Establish continuity: The second part of a colectomy usually refers to re establishing continuity when resection is not followed by re anastomosis. By establishing continuity there should be normal bowel movement but this could be hampered by the healing process of the anastomosis. If low down with inadequate blood supply occasionally a leak can develop or if inflammation sets in there can be a stricture. ...Read more
Was given a scope test in colon area. It showed a stricture from earlier surgery 4 diver. Do I need another test to find diverticulitis in same area?
Don't know: I am not sure I understand, but maybe you had colon resection surgery for diverticulitis, and later you had a colonoscopy showing a stricture or narrowing at the surgical site. Unless you are having painful constipation issues, the stricture can be left alone. If the stricture is very narrow, likely your gastroenterologist can dilate it open. I do not know of needing any other tests for this. ...Read more
Why does a severely redundant loopy distended colon spasm and cause nausea? Is surgery an option?

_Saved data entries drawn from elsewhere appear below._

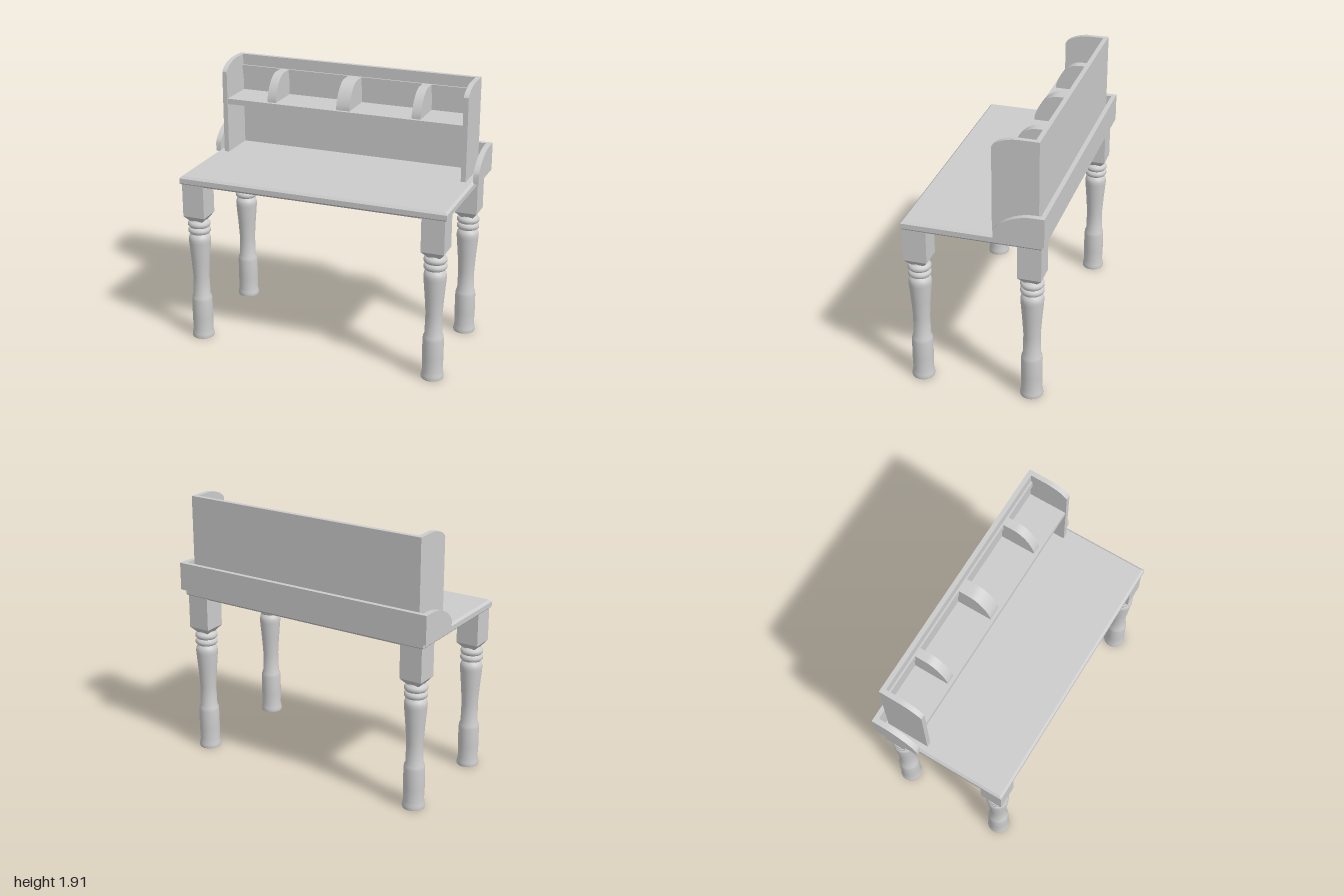
import * as THREE from 'three';
import { toCreasedNormals } from 'three/addons/utils/BufferGeometryUtils.js';

const material = new THREE.MeshStandardMaterial({ color: 0xcccccc });

export function createModel() {
  const desk = new THREE.Group();
  desk.name = 'writingDesk';

  const add = (parent, name, geometry) => {
    const mesh = new THREE.Mesh(geometry, material);
    mesh.name = name;
    parent.add(mesh);
    return mesh;
  };

  // Box given by its extents on each axis
  const box = (parent, name, [x0, x1], [y0, y1], [z0, z1]) => {
    const mesh = add(parent, name, new THREE.BoxGeometry(x1 - x0, y1 - y0, z1 - z0));
    mesh.position.set((x0 + x1) / 2, (y0 + y1) / 2, (z0 + z1) / 2);
    return mesh;
  };

  // Upright board with a rounded front top corner, centred on x
  const roundedBoard = (parent, name, x, width, p) => {
    const shape = new THREE.Shape();
    shape.moveTo(-p.front, p.bottom);
    shape.lineTo(-p.back, p.bottom);
    shape.lineTo(-p.back, p.top);
    shape.lineTo(-p.curveEnd, p.top);
    const dz = p.front - p.curveEnd, dy = p.top - p.shoulder;
    shape.bezierCurveTo(
      -(p.curveEnd + dz * 0.5), p.top,
      -(p.front - dz * 0.08), p.shoulder + dy * 0.45,
      -p.front, p.shoulder);
    shape.closePath();
    const geometry = new THREE.ExtrudeGeometry(shape, { depth: width, bevelEnabled: false, curveSegments: 12 });
    geometry.translate(0, 0, -width / 2).rotateY(Math.PI / 2);
    add(parent, name, toCreasedNormals(geometry, 0.5)).position.x = x;
  };

  // Tabletop with chamfered edges
  const outline = new THREE.Shape();
  outline.moveTo(-0.97, -0.49).lineTo(0.97, -0.49).lineTo(0.97, 0.47).lineTo(-0.97, 0.47).closePath();
  const top = new THREE.ExtrudeGeometry(outline, {
    depth: 0.035, bevelThickness: 0.016, bevelSize: 0.016, bevelOffset: -0.016, bevelSegments: 1,
  });
  top.rotateX(-Math.PI / 2);
  add(desk, 'tabletop', top).position.y = 1.196;

  // Turned legs with square blocks at the top
  const ring = (y, h) => [-90, -55, -20, 20, 55, 90].map((a) => {
    const t = THREE.MathUtils.degToRad(a);
    return [0.056 + 0.025 * Math.cos(t), y + h * Math.sin(t)];
  });
  const turned = [
    [0, 0], [0.078, 0], [0.08, 0.012], [0.077, 0.03], [0.071, 0.06], [0.074, 0.15], [0.073, 0.29],
    [0.07, 0.315], [0.061, 0.335], [0.058, 0.48], [0.066, 0.6], [0.078, 0.74], [0.079, 0.765],
    [0.073, 0.79], [0.056, 0.805], ...ring(0.83, 0.024), ...ring(0.878, 0.024), [0.05, 0.91],
  ].map(([r, y]) => new THREE.Vector2(r, y));
  const turnedGeometry = toCreasedNormals(new THREE.LatheGeometry(turned, 28), 0.8);
  const taper = new THREE.CylinderGeometry(0.081 * Math.SQRT2, 0.045 * Math.SQRT2, 0.045, 4);
  taper.rotateY(Math.PI / 4);
  const taperGeometry = toCreasedNormals(taper, 0.3);

  for (const x of [-0.875, 0.875]) {
    for (const z of [0.4, -0.38]) {
      const leg = new THREE.Group();
      leg.name = (z > 0 ? 'front' : 'back') + (x > 0 ? 'Left' : 'Right') + 'Leg';
      leg.position.set(x, 0, z);
      add(leg, 'turnedShaft', turnedGeometry);
      add(leg, 'blockTaper', taperGeometry).position.y = 0.9245;
      box(leg, 'legBlock', [-0.081, 0.081], [0.947, 1.19], [-0.081, 0.081]);
      desk.add(leg);
    }
  }

  // Low gallery around the back of the tabletop
  const gallery = new THREE.Group();
  gallery.name = 'gallery';
  desk.add(gallery);
  box(gallery, 'galleryBack', [-0.96, 0.96], [1.23, 1.43], [-0.49, -0.458]);
  for (const s of [-1, 1]) {
    roundedBoard(gallery, 'gallerySide', s * 0.98, 0.04,
      { front: -0.15, back: -0.49, bottom: 1.23, top: 1.43, shoulder: 1.295, curveEnd: -0.42 });
  }

  // Hutch with a shelf and dividers
  const hutch = new THREE.Group();
  hutch.name = 'hutch';
  desk.add(hutch);
  box(hutch, 'hutchBack', [-0.885, 0.885], [1.24, 1.915], [-0.432, -0.4]);
  box(hutch, 'backRail', [-0.885, 0.885], [1.77, 1.835], [-0.405, -0.387]);
  box(hutch, 'shelf', [-0.885, 0.885], [1.608, 1.648], [-0.405, -0.125]);
  for (const s of [-1, 1]) {
    roundedBoard(hutch, 'hutchSide', s * 0.8985, 0.035,
      { front: -0.12, back: -0.432, bottom: 1.24, top: 1.915, shoulder: 1.845, curveEnd: -0.3 });
  }
  for (const [x, width] of [[-0.545, 0.065], [0, 0.1], [0.54, 0.065]]) {
    roundedBoard(hutch, 'divider', x, width,
      { front: -0.15, back: -0.402, bottom: 1.64, top: 1.835, shoulder: 1.665, curveEnd: -0.31 });
  }

  return desk;
}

Depends on function: The therapeutic approach depends on colon function. An elongated colon may work perfectly well, & therefore require no "treatment." a sluggish colon may respond to prokinetics (designed to speed up movement of material through colon). Colonic inertia that is refractory to prokinetic rx may benefit from "colon reduction" surgery. Sitz marker testing, defecography, anal manometry studies can help. ...Read more

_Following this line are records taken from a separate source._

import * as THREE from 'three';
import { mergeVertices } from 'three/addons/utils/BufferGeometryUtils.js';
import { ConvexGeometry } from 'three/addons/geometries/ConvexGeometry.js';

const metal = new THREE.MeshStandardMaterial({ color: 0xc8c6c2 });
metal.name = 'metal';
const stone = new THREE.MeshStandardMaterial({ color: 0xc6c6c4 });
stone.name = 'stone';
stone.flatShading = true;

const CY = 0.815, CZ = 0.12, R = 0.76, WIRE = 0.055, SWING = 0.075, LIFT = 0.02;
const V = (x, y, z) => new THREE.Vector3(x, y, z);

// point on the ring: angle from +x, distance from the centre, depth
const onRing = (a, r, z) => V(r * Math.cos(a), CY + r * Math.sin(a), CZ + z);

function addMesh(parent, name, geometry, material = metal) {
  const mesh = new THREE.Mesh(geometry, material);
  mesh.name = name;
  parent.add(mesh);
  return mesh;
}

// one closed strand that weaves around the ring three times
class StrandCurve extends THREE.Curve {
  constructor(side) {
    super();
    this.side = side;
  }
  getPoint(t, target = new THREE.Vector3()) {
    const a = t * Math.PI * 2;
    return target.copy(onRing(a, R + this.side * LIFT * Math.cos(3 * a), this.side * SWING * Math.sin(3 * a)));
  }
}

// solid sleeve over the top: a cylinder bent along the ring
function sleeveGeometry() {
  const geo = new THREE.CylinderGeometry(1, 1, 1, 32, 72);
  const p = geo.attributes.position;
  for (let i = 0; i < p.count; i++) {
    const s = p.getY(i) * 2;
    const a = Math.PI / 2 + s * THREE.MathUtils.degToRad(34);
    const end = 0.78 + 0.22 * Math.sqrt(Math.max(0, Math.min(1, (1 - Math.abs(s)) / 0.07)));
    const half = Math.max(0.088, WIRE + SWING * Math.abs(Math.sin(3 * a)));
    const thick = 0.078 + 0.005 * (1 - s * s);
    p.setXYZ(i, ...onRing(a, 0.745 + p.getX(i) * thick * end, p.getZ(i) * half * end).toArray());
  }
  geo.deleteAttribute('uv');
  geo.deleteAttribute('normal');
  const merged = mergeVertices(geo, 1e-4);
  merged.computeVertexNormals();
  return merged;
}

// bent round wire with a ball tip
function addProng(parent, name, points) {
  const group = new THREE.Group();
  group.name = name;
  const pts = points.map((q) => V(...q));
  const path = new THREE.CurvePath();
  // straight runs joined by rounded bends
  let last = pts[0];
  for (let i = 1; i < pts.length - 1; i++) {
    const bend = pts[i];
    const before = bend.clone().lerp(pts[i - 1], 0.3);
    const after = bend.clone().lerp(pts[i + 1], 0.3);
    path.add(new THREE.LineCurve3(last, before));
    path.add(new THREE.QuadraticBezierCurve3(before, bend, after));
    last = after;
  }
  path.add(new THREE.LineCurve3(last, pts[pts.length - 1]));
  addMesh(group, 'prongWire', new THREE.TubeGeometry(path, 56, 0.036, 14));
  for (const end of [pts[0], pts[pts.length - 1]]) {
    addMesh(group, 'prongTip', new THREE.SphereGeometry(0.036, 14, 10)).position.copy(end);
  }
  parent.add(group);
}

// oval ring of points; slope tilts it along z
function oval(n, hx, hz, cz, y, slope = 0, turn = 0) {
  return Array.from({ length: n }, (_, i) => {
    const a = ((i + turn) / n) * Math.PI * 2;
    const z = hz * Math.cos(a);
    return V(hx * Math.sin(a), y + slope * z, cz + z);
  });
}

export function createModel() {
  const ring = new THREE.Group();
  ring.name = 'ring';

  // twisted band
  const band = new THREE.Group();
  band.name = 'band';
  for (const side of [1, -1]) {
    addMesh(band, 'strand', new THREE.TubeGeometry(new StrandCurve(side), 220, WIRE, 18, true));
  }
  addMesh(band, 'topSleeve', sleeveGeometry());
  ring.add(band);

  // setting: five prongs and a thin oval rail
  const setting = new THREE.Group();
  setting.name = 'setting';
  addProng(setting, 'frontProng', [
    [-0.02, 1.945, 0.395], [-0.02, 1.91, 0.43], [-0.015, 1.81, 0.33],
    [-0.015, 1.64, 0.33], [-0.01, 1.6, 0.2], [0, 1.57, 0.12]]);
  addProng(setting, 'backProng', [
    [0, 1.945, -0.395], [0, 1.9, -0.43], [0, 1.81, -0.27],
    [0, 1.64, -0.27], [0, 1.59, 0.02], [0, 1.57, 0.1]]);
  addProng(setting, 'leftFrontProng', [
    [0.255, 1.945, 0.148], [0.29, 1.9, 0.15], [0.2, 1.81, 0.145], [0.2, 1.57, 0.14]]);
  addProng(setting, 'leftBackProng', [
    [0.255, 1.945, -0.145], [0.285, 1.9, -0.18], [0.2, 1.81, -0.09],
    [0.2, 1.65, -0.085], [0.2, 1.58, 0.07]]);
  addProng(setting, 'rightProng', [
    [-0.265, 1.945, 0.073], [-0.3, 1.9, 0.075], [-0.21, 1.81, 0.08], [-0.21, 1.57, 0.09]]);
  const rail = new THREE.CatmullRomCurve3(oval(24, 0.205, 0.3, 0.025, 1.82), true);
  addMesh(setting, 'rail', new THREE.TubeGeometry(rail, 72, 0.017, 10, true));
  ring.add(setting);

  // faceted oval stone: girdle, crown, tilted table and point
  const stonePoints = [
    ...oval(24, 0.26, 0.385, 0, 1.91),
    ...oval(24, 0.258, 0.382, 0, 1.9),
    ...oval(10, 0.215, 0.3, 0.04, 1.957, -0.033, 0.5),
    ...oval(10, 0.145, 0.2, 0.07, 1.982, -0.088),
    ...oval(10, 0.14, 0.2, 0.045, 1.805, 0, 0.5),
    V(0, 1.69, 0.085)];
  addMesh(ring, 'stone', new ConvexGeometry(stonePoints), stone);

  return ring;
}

Not necessarily: It depends on where in the colon your surgery is and for what indication ie cancer or benign disease. Sometimes the colostomy is temporary as the surgery may be 'staged' into two or more operations. You should consult your surgeon regarding the specific indications for the surgery and alternative options. The majority of colon operations are completed without a colostomy. ...Read more
May need help: Not sure if 5 mm is the size of the restriction ('stricture') or the lumen thru the stricture. 5 mm is not much if this is all the stricture represents. If the lumen is narrowed to 5 mm - you may need therapy and a GI doctor or surgeon might try balloon dilation to widen this area. If this does not work, another surgery may be necessary to prevent obstruction. I am sorry this happened. ...Read more